When it comes to teaching students management skills, MBA programs deliver the bare minimum at best, according to a new study. Using survey data on more than 8,600 managers, 373 business schools, and 118 deans and program directors, the study finds MBA programs are lacking when it comes to emphasis on human capital and decision-making management course requirements—part of the curriculum area known as "soft skills."
In a paper to be presented Monday at the Academy of Management Conference in Philadelphia, Robert Rubin and Erich Dierdorff, assistant professors of management at DePaul University's Kellstadt Graduate School of Business in Chicago, examined Labor Dept. data on thousands of managers across 52 industries who identified the skills they found most valuable in managers. Rubin and Dierdorff grouped their findings into six main areas of management—human capital, logistics and technology, decision-making processes, administration and control, strategy and innovation, and task environment—and found that managing decision-making and human capital were at the top of managers' lists when it came to ranking skills in order of importance.
Rank and File
The researchers also looked at the core curricula at 373 B-schools and compared what the managers said was important with the required MBA coursework. So, while decision-making, for instance, was at the top of the managers' list, it ranked five out of six in terms of how well-represented it was in the core curricula of the 373 B-schools (29 of which were ranked among BusinessWeek's top 30 programs). In another divergence, based on their core curriculum offerings, business schools place the greatest emphasis on managing administration and control, an area that came in fifth out of six in terms of importance to managers, according to the researchers' analysis.
Why such a disparity? According to survey responses from deans and directors at 118 public and private business schools, programs often cater to students' interests, and most students, unlike their managerial counterparts, dislike soft skills—this puts pressure on business schools to limit such courses. "It tells the story that perhaps the customer is not always right," says Dierdorff.

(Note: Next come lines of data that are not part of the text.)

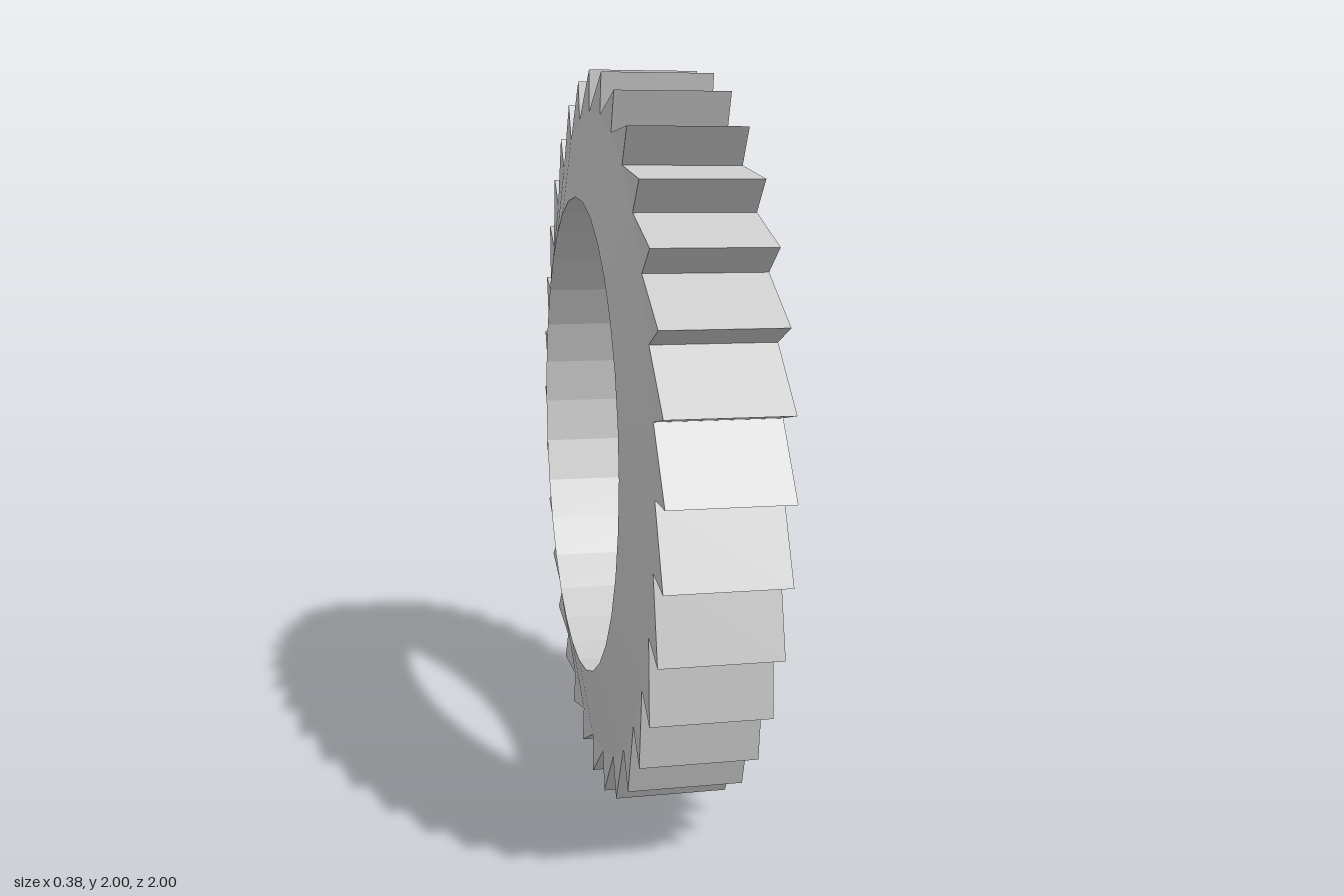
import * as THREE from 'three';

const TEETH = 32;
const TIP = 1.0, ROOT = 0.89, BORE = 0.66; // radii
const RIM_X = 0.15, BORE_X = 0.19;         // half widths at the rim and at the bore

// Point on the wheel: step counts tooth pitches round the x axis
function point(radius, step, x) {
  const a = (step / TEETH) * Math.PI * 2;
  return [x, radius * Math.cos(a), -radius * Math.sin(a)];
}

function makeMesh(name, faces) {
  const positions = [];
  for (const f of faces) {
    for (let k = 1; k < f.length - 1; k++) positions.push(...f[0], ...f[k], ...f[k + 1]);
  }
  const geometry = new THREE.BufferGeometry();
  geometry.setAttribute('position', new THREE.Float32BufferAttribute(positions, 3));
  geometry.computeVertexNormals();
  const mesh = new THREE.Mesh(geometry, new THREE.MeshStandardMaterial({ color: 0xcccccc, flatShading: true }));
  mesh.name = name;
  mesh.position.y = 1;
  return mesh;
}

export function createModel() {
  const ring = [], teeth = [];
  for (let i = 0; i < TEETH; i++) {
    const j = i + 1;

    // Sloping side of the ring and flat side of the tooth, mirrored in x
    for (const s of [1, -1]) {
      const side = [point(BORE, i, s * BORE_X), point(BORE, j, s * BORE_X),
        point(ROOT, j, s * RIM_X), point(ROOT, i, s * RIM_X)];
      const cheek = [point(ROOT, i, s * RIM_X), point(ROOT, j, s * RIM_X), point(TIP, i, s * RIM_X)];
      ring.push(s > 0 ? side : side.reverse());
      teeth.push(s > 0 ? cheek : cheek.reverse());
    }

    // Bore wall
    ring.push([point(BORE, i, BORE_X), point(BORE, i, -BORE_X), point(BORE, j, -BORE_X), point(BORE, j, BORE_X)]);

    // Long sloping back of the tooth, then its radial front
    teeth.push([point(TIP, i, RIM_X), point(ROOT, j, RIM_X), point(ROOT, j, -RIM_X), point(TIP, i, -RIM_X)]);
    teeth.push([point(ROOT, i, -RIM_X), point(ROOT, i, RIM_X), point(TIP, i, RIM_X), point(TIP, i, -RIM_X)]);
  }

  const group = new THREE.Group();
  group.name = 'ratchetWheel';
  group.add(makeMesh('ring', ring), makeMesh('teeth', teeth));
  return group;
}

Criticism of what B-schools teach isn't new. One longtime critic, Henry Mintzberg, a management professor at McGill University in Montreal, says that the problem isn't necessarily that schools are teaching the wrong thing, but that schools allow too many young and inexperienced students through the doors. "We don't have it right because we let in the wrong people," says Mintzberg.
Satisfying Many Needs
Schools have taken notice of the need to revise core requirements to meet the needs of employers. Last year, Columbia Business School introduced its Program on Social Intelligence, which emphasizes team leadership skills through group simulations. At Yale, Joel Podolny, dean of the School of Management, says a recently revised first-year curriculum solved the problem of balancing hard and soft skills—often isolated into separate courses—by blending the two through team-taught classes combining professors from different departments, such as organizational behavior and finance.
The need to satisfy a range of constituents, including faculty, students, and the companies looking to hire them, makes curriculum development a constant challenge. "Each of these stakeholders will have different things they want to emphasize," says Podolny. At IBM (IBM), recruiters see one of the greatest deficiencies in the area of technology training, says Vera Chota, manager of university recruiting. But while this tech-focus may be industry-specific, Chota also says there's a need for more team-oriented training—a concern she has expressed to at least one MBA program director recently.
While critics may call Rubin and Dierdorff's study yet another look at how business schools aren't meeting the needs of employers, their findings offer some quantitative backing to the longtime argument that MBA programs are not as valuable as they should be. "When a school requires certain courses over others, that communicates a value," says Dierdorff. And in the case of many MBA programs, he says: "They fall well short where it matters most.."